STA, 26 June 2019 - The only water supply system for the entire Slovenian coast may be in jeopardy after a kerosene-carrying train derailed Tuesday afternoon near one of the potable water sources. Measures have been taken to prevent the worst, but there is no doubt that the kerosene will reach the groundwater with the first strong rainfall at the latest.
The regional water system operator, Rižanski vodovod, supplies more than 87,000 residents, but the figure grows much higher during the summer season, to about 130,000 people.
Slovenia is bracing for a heatwave expected to peak in the second half of the week and the coast is a popular destination for many seeking to respite from scorching temperatures.
Following an emergency meeting this morning, called in the wake of the spill, Rižanski Vodovod urged its clients to conserve water.
The porous Kras terrain is notoriously tricky when it comes to water flow and Nataša Viršek Ravbar of the Karst Research Institute of the Research Centre of the Academy of Sciences and Arts (ZRC SAZU) told the STA that it is only a matter of time before the oil reaches the nearest water source.
Once a pollutant is in the Karstic ground, there is nothing anybody can do, she said. As fas as she knows, the tunnel where the accident happened does not have built-in oil catchers.
Currently, efforts are under way to pump out the spilled kerosene from the tunnel near the village of Hrastovlje. It is estimated that some 10,000 litres of the fuel spilled as several wagons derailed last afternoon.
Viršek Ravbar believes that the only way to ensure quality of water is constant monitoring. The oil will likely reach the water source during the next rainfall and may remain polluted for a long time.
Rižanski Vodovod said that direct sourcing had been suspended from the jeopardised point of intake at the source of the River Rižana and that the source was being monitored.
Stressing that people's health is the most important thing, the company, owned by the four municipalities it services, also increased the intake of water from other, safe sources and scaled up pumping from the deepest water sources.
The water supplier also expressed belief that thorough clean-up works would take priority over haste to relaunch traffic. The accident halted not only passenger transport but also cargo transport to and from the port of Koper, the country's only seaport.

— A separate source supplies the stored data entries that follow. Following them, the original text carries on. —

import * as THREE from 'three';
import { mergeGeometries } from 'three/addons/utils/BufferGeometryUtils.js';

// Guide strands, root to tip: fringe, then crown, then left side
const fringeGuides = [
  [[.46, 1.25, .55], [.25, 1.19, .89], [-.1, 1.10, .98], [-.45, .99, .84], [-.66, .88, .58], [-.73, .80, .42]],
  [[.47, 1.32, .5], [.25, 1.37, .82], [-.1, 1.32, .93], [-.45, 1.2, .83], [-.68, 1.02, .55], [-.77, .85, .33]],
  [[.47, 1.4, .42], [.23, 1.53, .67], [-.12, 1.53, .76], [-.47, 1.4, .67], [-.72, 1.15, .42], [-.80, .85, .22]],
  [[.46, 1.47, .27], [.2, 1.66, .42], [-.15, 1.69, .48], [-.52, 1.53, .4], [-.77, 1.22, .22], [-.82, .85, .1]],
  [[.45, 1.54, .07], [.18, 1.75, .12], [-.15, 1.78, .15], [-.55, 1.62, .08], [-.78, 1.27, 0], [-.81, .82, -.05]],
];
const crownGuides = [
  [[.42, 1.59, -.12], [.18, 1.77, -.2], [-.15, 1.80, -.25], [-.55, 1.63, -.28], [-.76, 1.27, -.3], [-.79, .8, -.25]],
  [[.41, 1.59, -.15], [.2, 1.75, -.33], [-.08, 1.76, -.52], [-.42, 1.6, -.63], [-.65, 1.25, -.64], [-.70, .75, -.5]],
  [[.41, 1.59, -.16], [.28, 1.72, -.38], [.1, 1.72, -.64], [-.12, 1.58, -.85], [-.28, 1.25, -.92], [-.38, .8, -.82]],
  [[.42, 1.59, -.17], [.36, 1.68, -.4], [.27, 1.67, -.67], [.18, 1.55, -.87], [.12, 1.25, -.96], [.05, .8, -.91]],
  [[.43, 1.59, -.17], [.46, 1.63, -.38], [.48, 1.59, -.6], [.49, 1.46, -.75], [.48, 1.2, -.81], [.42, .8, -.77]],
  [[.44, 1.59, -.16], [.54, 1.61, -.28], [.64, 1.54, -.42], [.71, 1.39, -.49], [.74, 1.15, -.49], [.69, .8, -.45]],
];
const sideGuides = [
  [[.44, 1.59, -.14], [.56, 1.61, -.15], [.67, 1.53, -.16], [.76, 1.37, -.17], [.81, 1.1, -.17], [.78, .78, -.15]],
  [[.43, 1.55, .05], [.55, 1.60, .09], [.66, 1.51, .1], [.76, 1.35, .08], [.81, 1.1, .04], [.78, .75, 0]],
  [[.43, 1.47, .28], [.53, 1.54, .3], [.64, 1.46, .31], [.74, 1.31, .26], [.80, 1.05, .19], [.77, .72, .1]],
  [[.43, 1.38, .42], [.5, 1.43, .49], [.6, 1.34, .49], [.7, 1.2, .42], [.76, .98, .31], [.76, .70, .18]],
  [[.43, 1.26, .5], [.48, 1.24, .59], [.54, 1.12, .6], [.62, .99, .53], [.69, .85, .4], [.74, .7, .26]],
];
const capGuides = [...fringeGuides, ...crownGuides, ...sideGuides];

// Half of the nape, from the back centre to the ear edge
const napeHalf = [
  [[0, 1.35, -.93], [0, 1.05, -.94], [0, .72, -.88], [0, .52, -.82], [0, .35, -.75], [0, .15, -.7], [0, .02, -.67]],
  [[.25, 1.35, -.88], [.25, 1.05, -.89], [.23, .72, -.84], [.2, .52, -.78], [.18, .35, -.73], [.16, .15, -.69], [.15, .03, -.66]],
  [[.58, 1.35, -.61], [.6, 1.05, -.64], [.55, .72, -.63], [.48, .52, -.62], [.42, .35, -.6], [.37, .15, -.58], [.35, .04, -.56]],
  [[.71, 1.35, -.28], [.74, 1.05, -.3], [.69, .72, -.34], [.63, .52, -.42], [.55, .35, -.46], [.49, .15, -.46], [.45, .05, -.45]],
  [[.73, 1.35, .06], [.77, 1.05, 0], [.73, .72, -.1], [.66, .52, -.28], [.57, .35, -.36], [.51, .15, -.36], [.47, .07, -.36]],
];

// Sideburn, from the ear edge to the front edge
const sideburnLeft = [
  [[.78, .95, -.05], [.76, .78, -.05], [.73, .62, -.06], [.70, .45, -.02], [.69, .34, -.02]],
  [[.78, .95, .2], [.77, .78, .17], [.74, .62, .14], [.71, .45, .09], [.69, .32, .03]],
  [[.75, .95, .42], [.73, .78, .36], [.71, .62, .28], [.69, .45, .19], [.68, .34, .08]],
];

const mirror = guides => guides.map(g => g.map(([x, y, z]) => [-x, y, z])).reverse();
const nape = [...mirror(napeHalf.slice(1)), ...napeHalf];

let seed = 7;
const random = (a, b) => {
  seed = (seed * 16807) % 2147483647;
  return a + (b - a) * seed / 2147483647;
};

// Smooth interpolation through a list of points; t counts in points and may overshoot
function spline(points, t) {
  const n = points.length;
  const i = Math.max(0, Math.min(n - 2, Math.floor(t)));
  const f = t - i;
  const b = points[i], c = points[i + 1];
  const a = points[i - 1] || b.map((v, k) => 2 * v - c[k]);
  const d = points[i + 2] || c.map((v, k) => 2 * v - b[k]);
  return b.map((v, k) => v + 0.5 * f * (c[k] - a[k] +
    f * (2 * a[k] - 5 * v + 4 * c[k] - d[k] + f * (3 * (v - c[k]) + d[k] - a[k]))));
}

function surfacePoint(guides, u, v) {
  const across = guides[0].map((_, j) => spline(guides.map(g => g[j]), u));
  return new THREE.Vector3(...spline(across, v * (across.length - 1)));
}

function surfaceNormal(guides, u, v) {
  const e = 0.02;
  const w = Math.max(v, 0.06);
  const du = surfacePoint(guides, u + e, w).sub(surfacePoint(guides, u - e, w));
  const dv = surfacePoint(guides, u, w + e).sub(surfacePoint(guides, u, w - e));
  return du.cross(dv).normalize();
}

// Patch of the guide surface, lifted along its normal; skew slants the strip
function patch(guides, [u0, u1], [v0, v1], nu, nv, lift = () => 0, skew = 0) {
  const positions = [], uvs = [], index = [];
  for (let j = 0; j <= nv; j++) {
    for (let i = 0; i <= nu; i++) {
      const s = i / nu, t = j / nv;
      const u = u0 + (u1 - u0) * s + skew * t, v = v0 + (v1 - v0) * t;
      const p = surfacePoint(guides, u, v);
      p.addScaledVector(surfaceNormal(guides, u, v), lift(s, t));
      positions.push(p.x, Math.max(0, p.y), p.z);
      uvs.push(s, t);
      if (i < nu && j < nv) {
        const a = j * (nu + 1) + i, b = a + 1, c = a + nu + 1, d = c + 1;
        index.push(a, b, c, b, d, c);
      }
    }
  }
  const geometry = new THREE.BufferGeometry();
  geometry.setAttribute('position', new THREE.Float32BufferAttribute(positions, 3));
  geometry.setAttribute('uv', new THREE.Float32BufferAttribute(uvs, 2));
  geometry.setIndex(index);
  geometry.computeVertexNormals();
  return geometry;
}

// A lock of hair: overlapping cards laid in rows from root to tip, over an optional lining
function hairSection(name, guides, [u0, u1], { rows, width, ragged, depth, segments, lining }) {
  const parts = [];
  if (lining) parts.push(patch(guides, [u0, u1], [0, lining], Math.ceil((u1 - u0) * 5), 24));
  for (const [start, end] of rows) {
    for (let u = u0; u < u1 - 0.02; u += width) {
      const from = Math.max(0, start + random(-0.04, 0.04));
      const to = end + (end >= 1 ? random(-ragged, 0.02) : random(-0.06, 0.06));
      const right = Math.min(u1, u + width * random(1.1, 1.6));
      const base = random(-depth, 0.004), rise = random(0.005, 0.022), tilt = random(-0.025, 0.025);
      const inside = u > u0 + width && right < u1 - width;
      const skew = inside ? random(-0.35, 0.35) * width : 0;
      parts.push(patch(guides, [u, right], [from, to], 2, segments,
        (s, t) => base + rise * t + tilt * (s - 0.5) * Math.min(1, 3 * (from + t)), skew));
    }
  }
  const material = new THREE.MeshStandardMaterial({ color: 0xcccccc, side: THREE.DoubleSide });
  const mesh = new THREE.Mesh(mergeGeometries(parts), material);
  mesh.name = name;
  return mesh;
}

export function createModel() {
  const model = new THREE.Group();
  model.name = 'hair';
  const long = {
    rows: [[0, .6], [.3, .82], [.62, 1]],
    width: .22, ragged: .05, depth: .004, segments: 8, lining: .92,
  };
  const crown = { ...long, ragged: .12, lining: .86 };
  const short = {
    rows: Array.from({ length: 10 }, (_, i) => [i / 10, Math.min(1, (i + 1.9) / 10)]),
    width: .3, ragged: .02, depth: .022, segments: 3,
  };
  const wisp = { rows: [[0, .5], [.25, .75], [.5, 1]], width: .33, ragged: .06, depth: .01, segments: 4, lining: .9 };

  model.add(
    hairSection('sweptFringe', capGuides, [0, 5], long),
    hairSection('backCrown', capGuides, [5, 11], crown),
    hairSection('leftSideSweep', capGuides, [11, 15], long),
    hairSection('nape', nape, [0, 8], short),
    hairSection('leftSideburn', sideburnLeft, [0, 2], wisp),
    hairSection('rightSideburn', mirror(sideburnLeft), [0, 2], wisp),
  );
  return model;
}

Environment Minister Simon Zajc, who is abroad today, is to visit the site tomorrow.